#### TASK BRIEF
Please return every record below exactly as it stands.

Start of DATA FOR THIS TASK

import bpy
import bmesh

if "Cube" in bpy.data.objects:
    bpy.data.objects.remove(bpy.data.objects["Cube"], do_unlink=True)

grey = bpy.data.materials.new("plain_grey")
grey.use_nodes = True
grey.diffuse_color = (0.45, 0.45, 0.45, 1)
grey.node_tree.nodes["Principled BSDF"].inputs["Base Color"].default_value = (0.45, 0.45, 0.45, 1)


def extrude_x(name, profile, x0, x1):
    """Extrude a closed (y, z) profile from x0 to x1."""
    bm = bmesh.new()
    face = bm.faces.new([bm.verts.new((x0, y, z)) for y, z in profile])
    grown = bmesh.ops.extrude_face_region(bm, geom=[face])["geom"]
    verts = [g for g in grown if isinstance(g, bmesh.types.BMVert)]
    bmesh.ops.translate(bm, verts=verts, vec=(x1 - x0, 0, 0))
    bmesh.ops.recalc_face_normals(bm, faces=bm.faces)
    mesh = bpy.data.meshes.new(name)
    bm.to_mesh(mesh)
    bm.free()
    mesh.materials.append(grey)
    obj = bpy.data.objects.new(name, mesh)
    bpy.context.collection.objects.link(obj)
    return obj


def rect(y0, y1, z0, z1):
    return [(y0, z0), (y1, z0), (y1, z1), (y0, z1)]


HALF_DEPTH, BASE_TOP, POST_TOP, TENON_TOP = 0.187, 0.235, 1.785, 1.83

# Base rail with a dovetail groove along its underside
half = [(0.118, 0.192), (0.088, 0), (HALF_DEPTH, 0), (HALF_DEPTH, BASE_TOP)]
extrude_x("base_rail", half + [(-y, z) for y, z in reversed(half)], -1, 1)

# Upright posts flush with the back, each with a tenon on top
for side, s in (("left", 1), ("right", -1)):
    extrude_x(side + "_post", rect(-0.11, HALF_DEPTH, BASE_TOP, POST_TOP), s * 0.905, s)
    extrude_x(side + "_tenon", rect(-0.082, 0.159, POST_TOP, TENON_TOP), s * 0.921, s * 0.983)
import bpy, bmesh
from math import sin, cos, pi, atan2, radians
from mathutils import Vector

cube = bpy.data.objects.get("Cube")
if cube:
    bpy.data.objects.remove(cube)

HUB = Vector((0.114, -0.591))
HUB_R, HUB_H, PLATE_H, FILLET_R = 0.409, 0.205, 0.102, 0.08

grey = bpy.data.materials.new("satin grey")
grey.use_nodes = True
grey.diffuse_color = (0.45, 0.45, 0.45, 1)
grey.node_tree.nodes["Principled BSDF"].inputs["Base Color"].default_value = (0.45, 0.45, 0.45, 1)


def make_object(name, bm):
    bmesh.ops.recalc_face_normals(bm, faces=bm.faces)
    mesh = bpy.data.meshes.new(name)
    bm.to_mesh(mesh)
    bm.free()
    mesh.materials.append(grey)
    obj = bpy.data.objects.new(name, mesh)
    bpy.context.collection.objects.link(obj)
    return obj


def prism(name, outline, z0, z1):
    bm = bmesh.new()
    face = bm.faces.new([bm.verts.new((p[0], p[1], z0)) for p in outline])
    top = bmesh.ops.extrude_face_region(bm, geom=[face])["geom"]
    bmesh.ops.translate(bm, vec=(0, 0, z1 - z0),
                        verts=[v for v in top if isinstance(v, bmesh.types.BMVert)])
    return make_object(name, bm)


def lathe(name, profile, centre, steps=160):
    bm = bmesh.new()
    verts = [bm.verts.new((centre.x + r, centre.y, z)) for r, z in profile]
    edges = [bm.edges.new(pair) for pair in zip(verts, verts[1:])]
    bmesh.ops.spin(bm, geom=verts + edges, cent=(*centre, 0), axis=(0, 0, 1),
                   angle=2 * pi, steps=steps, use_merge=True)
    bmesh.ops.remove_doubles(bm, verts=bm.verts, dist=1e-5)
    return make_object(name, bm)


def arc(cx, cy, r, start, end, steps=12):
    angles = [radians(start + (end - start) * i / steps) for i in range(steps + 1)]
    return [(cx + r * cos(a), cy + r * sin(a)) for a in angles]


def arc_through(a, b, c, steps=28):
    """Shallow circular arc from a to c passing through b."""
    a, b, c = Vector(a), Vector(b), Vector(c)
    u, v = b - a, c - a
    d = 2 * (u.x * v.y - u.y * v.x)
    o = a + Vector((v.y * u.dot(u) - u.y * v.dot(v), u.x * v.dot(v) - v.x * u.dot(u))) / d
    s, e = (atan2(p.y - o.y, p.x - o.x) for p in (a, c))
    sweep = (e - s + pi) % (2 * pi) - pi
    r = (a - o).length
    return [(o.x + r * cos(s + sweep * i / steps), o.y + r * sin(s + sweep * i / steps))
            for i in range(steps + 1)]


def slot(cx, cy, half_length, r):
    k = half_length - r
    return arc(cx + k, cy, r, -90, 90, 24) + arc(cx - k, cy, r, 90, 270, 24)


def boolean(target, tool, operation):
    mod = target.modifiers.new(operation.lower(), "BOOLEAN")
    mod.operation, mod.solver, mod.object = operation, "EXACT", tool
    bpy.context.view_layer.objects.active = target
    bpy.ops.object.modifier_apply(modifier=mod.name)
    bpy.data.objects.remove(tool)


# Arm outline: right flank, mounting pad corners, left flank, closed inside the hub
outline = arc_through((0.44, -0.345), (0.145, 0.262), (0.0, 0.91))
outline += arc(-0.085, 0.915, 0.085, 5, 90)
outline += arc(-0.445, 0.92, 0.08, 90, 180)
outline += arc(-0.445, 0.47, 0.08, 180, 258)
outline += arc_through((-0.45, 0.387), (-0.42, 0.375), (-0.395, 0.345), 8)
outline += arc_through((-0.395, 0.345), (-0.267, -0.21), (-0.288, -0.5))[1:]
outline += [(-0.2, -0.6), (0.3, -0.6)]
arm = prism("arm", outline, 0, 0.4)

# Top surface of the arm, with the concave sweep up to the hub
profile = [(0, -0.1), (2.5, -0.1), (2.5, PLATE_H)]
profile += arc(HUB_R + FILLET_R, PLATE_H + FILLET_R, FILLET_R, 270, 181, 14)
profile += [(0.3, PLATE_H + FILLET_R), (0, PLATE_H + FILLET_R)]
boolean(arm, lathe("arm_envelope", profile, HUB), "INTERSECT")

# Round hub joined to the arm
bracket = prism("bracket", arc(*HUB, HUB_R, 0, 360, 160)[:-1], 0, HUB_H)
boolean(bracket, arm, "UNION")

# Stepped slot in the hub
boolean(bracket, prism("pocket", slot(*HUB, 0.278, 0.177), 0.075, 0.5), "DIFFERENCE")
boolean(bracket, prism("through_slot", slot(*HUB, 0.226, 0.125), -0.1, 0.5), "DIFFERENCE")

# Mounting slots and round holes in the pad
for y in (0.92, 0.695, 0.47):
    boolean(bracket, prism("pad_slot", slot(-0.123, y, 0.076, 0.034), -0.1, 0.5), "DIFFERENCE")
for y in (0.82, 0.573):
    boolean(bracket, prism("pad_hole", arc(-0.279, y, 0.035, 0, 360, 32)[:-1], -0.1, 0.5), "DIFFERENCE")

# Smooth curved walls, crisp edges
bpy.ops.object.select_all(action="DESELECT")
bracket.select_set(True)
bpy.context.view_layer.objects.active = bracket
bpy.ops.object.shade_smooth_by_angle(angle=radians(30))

End of DATA FOR THIS TASK

#### SOLUTION BELOW
import bpy
import bmesh

if "Cube" in bpy.data.objects:
    bpy.data.objects.remove(bpy.data.objects["Cube"], do_unlink=True)

grey = bpy.data.materials.new("plain_grey")
grey.use_nodes = True
grey.diffuse_color = (0.45, 0.45, 0.45, 1)
grey.node_tree.nodes["Principled BSDF"].inputs["Base Color"].default_value = (0.45, 0.45, 0.45, 1)


def extrude_x(name, profile, x0, x1):
    """Extrude a closed (y, z) profile from x0 to x1."""
    bm = bmesh.new()
    face = bm.faces.new([bm.verts.new((x0, y, z)) for y, z in profile])
    grown = bmesh.ops.extrude_face_region(bm, geom=[face])["geom"]
    verts = [g for g in grown if isinstance(g, bmesh.types.BMVert)]
    bmesh.ops.translate(bm, verts=verts, vec=(x1 - x0, 0, 0))
    bmesh.ops.recalc_face_normals(bm, faces=bm.faces)
    mesh = bpy.data.meshes.new(name)
    bm.to_mesh(mesh)
    bm.free()
    mesh.materials.append(grey)
    obj = bpy.data.objects.new(name, mesh)
    bpy.context.collection.objects.link(obj)
    return obj


def rect(y0, y1, z0, z1):
    return [(y0, z0), (y1, z0), (y1, z1), (y0, z1)]


HALF_DEPTH, BASE_TOP, POST_TOP, TENON_TOP = 0.187, 0.235, 1.785, 1.83

# Base rail with a dovetail groove along its underside
half = [(0.118, 0.192), (0.088, 0), (HALF_DEPTH, 0), (HALF_DEPTH, BASE_TOP)]
extrude_x("base_rail", half + [(-y, z) for y, z in reversed(half)], -1, 1)

# Upright posts flush with the back, each with a tenon on top
for side, s in (("left", 1), ("right", -1)):
    extrude_x(side + "_post", rect(-0.11, HALF_DEPTH, BASE_TOP, POST_TOP), s * 0.905, s)
    extrude_x(side + "_tenon", rect(-0.082, 0.159, POST_TOP, TENON_TOP), s * 0.921, s * 0.983)
import bpy, bmesh
from math import sin, cos, pi, atan2, radians
from mathutils import Vector

cube = bpy.data.objects.get("Cube")
if cube:
    bpy.data.objects.remove(cube)

HUB = Vector((0.114, -0.591))
HUB_R, HUB_H, PLATE_H, FILLET_R = 0.409, 0.205, 0.102, 0.08

grey = bpy.data.materials.new("satin grey")
grey.use_nodes = True
grey.diffuse_color = (0.45, 0.45, 0.45, 1)
grey.node_tree.nodes["Principled BSDF"].inputs["Base Color"].default_value = (0.45, 0.45, 0.45, 1)


def make_object(name, bm):
    bmesh.ops.recalc_face_normals(bm, faces=bm.faces)
    mesh = bpy.data.meshes.new(name)
    bm.to_mesh(mesh)
    bm.free()
    mesh.materials.append(grey)
    obj = bpy.data.objects.new(name, mesh)
    bpy.context.collection.objects.link(obj)
    return obj


def prism(name, outline, z0, z1):
    bm = bmesh.new()
    face = bm.faces.new([bm.verts.new((p[0], p[1], z0)) for p in outline])
    top = bmesh.ops.extrude_face_region(bm, geom=[face])["geom"]
    bmesh.ops.translate(bm, vec=(0, 0, z1 - z0),
                        verts=[v for v in top if isinstance(v, bmesh.types.BMVert)])
    return make_object(name, bm)


def lathe(name, profile, centre, steps=160):
    bm = bmesh.new()
    verts = [bm.verts.new((centre.x + r, centre.y, z)) for r, z in profile]
    edges = [bm.edges.new(pair) for pair in zip(verts, verts[1:])]
    bmesh.ops.spin(bm, geom=verts + edges, cent=(*centre, 0), axis=(0, 0, 1),
                   angle=2 * pi, steps=steps, use_merge=True)
    bmesh.ops.remove_doubles(bm, verts=bm.verts, dist=1e-5)
    return make_object(name, bm)


def arc(cx, cy, r, start, end, steps=12):
    angles = [radians(start + (end - start) * i / steps) for i in range(steps + 1)]
    return [(cx + r * cos(a), cy + r * sin(a)) for a in angles]


def arc_through(a, b, c, steps=28):
    """Shallow circular arc from a to c passing through b."""
    a, b, c = Vector(a), Vector(b), Vector(c)
    u, v = b - a, c - a
    d = 2 * (u.x * v.y - u.y * v.x)
    o = a + Vector((v.y * u.dot(u) - u.y * v.dot(v), u.x * v.dot(v) - v.x * u.dot(u))) / d
    s, e = (atan2(p.y - o.y, p.x - o.x) for p in (a, c))
    sweep = (e - s + pi) % (2 * pi) - pi
    r = (a - o).length
    return [(o.x + r * cos(s + sweep * i / steps), o.y + r * sin(s + sweep * i / steps))
            for i in range(steps + 1)]


def slot(cx, cy, half_length, r):
    k = half_length - r
    return arc(cx + k, cy, r, -90, 90, 24) + arc(cx - k, cy, r, 90, 270, 24)


def boolean(target, tool, operation):
    mod = target.modifiers.new(operation.lower(), "BOOLEAN")
    mod.operation, mod.solver, mod.object = operation, "EXACT", tool
    bpy.context.view_layer.objects.active = target
    bpy.ops.object.modifier_apply(modifier=mod.name)
    bpy.data.objects.remove(tool)


# Arm outline: right flank, mounting pad corners, left flank, closed inside the hub
outline = arc_through((0.44, -0.345), (0.145, 0.262), (0.0, 0.91))
outline += arc(-0.085, 0.915, 0.085, 5, 90)
outline += arc(-0.445, 0.92, 0.08, 90, 180)
outline += arc(-0.445, 0.47, 0.08, 180, 258)
outline += arc_through((-0.45, 0.387), (-0.42, 0.375), (-0.395, 0.345), 8)
outline += arc_through((-0.395, 0.345), (-0.267, -0.21), (-0.288, -0.5))[1:]
outline += [(-0.2, -0.6), (0.3, -0.6)]
arm = prism("arm", outline, 0, 0.4)

# Top surface of the arm, with the concave sweep up to the hub
profile = [(0, -0.1), (2.5, -0.1), (2.5, PLATE_H)]
profile += arc(HUB_R + FILLET_R, PLATE_H + FILLET_R, FILLET_R, 270, 181, 14)
profile += [(0.3, PLATE_H + FILLET_R), (0, PLATE_H + FILLET_R)]
boolean(arm, lathe("arm_envelope", profile, HUB), "INTERSECT")

# Round hub joined to the arm
bracket = prism("bracket", arc(*HUB, HUB_R, 0, 360, 160)[:-1], 0, HUB_H)
boolean(bracket, arm, "UNION")

# Stepped slot in the hub
boolean(bracket, prism("pocket", slot(*HUB, 0.278, 0.177), 0.075, 0.5), "DIFFERENCE")
boolean(bracket, prism("through_slot", slot(*HUB, 0.226, 0.125), -0.1, 0.5), "DIFFERENCE")

# Mounting slots and round holes in the pad
for y in (0.92, 0.695, 0.47):
    boolean(bracket, prism("pad_slot", slot(-0.123, y, 0.076, 0.034), -0.1, 0.5), "DIFFERENCE")
for y in (0.82, 0.573):
    boolean(bracket, prism("pad_hole", arc(-0.279, y, 0.035, 0, 360, 32)[:-1], -0.1, 0.5), "DIFFERENCE")

# Smooth curved walls, crisp edges
bpy.ops.object.select_all(action="DESELECT")
bracket.select_set(True)
bpy.context.view_layer.objects.active = bracket
bpy.ops.object.shade_smooth_by_angle(angle=radians(30))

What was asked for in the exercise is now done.